- _PROVIDED DATA_
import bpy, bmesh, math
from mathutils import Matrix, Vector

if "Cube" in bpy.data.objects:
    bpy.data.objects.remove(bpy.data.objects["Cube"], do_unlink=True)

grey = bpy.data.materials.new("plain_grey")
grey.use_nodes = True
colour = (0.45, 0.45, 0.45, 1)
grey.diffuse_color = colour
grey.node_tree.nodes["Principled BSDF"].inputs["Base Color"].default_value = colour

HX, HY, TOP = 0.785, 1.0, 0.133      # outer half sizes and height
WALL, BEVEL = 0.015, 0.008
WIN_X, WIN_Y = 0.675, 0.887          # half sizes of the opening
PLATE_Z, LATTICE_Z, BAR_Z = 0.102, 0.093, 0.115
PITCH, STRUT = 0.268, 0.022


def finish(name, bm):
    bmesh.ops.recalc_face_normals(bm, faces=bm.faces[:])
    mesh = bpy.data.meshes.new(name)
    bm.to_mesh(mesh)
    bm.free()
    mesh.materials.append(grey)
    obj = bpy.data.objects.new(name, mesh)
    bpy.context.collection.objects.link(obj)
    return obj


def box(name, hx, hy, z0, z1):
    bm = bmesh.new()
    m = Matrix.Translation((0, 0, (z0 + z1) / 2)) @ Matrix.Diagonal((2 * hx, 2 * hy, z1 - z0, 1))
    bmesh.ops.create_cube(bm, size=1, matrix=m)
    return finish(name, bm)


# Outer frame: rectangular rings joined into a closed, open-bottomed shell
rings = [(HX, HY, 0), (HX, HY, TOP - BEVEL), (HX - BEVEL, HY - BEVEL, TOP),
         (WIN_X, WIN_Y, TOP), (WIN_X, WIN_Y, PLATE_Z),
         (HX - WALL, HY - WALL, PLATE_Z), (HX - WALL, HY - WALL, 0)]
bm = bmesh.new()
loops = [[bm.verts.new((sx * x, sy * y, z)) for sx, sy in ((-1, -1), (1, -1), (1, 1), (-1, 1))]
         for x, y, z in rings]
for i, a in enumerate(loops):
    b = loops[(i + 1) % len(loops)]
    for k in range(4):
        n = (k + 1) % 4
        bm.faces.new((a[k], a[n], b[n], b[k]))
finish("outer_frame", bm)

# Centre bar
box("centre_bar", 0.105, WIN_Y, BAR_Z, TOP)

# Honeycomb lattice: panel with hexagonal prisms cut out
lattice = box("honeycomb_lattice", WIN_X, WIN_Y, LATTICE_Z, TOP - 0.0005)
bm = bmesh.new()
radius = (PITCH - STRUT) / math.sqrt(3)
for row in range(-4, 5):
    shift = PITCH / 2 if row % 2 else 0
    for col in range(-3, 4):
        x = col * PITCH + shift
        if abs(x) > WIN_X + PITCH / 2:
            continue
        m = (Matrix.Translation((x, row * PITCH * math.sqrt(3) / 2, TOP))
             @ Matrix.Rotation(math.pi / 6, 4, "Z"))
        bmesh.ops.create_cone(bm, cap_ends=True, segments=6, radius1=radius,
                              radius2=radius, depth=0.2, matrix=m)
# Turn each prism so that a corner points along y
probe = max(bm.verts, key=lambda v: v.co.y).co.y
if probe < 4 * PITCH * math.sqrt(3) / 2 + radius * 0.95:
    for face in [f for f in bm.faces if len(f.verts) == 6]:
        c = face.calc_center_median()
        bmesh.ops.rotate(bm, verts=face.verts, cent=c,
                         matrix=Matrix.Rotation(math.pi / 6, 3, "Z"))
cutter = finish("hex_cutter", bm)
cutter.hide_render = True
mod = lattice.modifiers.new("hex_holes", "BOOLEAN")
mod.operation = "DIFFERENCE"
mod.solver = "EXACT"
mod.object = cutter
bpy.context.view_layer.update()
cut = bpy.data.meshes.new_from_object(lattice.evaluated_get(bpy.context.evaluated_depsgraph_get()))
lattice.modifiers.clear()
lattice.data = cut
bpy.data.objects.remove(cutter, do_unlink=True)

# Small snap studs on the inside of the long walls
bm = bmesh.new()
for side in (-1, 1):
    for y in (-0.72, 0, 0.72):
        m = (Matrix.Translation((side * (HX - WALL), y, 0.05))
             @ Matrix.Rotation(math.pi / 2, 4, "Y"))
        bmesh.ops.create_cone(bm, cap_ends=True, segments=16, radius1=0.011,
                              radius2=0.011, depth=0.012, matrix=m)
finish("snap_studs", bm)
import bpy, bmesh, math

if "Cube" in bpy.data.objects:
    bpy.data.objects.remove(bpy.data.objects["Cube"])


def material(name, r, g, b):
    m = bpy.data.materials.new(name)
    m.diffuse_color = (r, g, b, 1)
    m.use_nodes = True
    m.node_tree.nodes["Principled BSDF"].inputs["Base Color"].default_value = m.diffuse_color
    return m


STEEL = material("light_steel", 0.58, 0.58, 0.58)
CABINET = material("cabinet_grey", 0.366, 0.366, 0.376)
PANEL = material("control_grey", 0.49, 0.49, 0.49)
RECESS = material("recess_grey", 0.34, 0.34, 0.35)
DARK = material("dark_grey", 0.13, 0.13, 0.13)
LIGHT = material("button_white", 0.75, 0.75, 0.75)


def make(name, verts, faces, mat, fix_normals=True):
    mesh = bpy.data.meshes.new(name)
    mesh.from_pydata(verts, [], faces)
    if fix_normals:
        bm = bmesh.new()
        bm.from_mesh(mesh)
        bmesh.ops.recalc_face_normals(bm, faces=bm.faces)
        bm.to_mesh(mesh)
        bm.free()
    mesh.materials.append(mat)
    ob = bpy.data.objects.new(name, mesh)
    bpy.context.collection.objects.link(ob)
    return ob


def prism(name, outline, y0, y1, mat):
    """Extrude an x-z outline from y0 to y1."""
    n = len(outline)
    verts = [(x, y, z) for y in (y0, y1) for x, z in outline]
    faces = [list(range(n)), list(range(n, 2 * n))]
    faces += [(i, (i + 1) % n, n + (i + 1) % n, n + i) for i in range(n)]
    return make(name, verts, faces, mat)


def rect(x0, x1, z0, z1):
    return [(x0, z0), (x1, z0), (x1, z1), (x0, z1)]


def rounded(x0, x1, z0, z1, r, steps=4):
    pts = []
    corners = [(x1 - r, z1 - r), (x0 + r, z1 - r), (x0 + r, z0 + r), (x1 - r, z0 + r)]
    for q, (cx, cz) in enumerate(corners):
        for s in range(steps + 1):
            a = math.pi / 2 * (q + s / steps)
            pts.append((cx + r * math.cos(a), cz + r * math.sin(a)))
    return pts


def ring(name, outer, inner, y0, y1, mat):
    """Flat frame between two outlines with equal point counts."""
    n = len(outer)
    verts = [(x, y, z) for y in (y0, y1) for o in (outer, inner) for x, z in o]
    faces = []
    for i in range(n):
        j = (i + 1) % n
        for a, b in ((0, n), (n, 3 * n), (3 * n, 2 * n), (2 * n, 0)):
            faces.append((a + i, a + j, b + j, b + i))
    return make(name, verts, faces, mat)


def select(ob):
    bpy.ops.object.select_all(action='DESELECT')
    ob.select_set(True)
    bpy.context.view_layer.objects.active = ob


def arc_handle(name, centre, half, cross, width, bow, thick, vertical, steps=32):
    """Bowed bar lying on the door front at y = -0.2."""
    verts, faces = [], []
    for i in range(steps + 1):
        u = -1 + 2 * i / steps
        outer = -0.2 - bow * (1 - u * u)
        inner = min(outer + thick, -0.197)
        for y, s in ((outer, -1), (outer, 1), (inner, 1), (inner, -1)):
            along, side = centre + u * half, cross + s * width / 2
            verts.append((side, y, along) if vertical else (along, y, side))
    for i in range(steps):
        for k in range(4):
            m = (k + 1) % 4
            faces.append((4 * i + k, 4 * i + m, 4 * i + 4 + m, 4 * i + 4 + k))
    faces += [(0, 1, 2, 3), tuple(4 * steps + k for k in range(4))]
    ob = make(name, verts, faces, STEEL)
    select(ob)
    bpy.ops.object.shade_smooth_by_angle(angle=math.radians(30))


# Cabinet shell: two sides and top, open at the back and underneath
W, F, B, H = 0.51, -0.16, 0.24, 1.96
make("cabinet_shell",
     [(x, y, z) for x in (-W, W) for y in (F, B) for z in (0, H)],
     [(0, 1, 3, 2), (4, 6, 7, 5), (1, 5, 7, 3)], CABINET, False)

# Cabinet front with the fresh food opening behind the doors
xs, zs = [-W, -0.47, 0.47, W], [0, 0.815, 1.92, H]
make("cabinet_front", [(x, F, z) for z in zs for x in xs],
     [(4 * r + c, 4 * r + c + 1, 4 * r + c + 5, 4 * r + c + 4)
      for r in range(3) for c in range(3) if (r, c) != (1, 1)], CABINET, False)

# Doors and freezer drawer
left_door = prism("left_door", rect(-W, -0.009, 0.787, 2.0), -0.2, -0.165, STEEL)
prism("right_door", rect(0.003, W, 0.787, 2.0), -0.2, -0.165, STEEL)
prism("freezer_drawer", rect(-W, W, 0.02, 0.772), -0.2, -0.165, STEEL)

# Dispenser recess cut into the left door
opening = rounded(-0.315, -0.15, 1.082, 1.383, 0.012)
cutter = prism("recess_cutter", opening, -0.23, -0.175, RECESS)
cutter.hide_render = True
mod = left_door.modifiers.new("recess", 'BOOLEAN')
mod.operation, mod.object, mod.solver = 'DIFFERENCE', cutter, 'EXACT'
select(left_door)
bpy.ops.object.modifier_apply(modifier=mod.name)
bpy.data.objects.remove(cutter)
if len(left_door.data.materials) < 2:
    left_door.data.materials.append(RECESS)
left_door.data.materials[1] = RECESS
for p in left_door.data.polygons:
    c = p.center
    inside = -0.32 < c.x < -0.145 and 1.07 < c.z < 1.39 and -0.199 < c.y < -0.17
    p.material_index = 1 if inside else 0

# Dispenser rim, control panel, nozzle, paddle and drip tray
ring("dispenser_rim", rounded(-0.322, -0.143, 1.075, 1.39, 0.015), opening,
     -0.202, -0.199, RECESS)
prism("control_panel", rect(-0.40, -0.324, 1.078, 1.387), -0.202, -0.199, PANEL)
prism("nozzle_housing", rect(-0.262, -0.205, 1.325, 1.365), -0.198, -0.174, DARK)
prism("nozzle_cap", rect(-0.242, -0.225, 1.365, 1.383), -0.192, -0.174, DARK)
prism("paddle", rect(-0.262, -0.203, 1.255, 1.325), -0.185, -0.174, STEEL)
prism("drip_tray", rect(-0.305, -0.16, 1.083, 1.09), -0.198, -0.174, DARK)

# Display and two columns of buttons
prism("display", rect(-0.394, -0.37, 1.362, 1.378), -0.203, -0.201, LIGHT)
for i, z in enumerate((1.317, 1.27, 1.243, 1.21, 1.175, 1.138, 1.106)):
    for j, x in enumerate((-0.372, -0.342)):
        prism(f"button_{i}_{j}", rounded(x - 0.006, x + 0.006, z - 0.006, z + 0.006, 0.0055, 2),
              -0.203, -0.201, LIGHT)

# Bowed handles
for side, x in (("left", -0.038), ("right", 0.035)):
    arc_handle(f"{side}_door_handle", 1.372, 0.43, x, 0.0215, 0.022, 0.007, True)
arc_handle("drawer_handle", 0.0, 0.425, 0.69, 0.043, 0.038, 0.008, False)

- _ACTIVITY_
Reproduce, please, the lines of the material from its first line down to the line containing "obj = bpy.data.objects.new(name, mesh)", keeping both ends and nothing beyond them.

- _RESULT FOR THIS EXERCISE_
import bpy, bmesh, math
from mathutils import Matrix, Vector

if "Cube" in bpy.data.objects:
    bpy.data.objects.remove(bpy.data.objects["Cube"], do_unlink=True)

grey = bpy.data.materials.new("plain_grey")
grey.use_nodes = True
colour = (0.45, 0.45, 0.45, 1)
grey.diffuse_color = colour
grey.node_tree.nodes["Principled BSDF"].inputs["Base Color"].default_value = colour

HX, HY, TOP = 0.785, 1.0, 0.133      # outer half sizes and height
WALL, BEVEL = 0.015, 0.008
WIN_X, WIN_Y = 0.675, 0.887          # half sizes of the opening
PLATE_Z, LATTICE_Z, BAR_Z = 0.102, 0.093, 0.115
PITCH, STRUT = 0.268, 0.022


def finish(name, bm):
    bmesh.ops.recalc_face_normals(bm, faces=bm.faces[:])
    mesh = bpy.data.meshes.new(name)
    bm.to_mesh(mesh)
    bm.free()
    mesh.materials.append(grey)
    obj = bpy.data.objects.new(name, mesh)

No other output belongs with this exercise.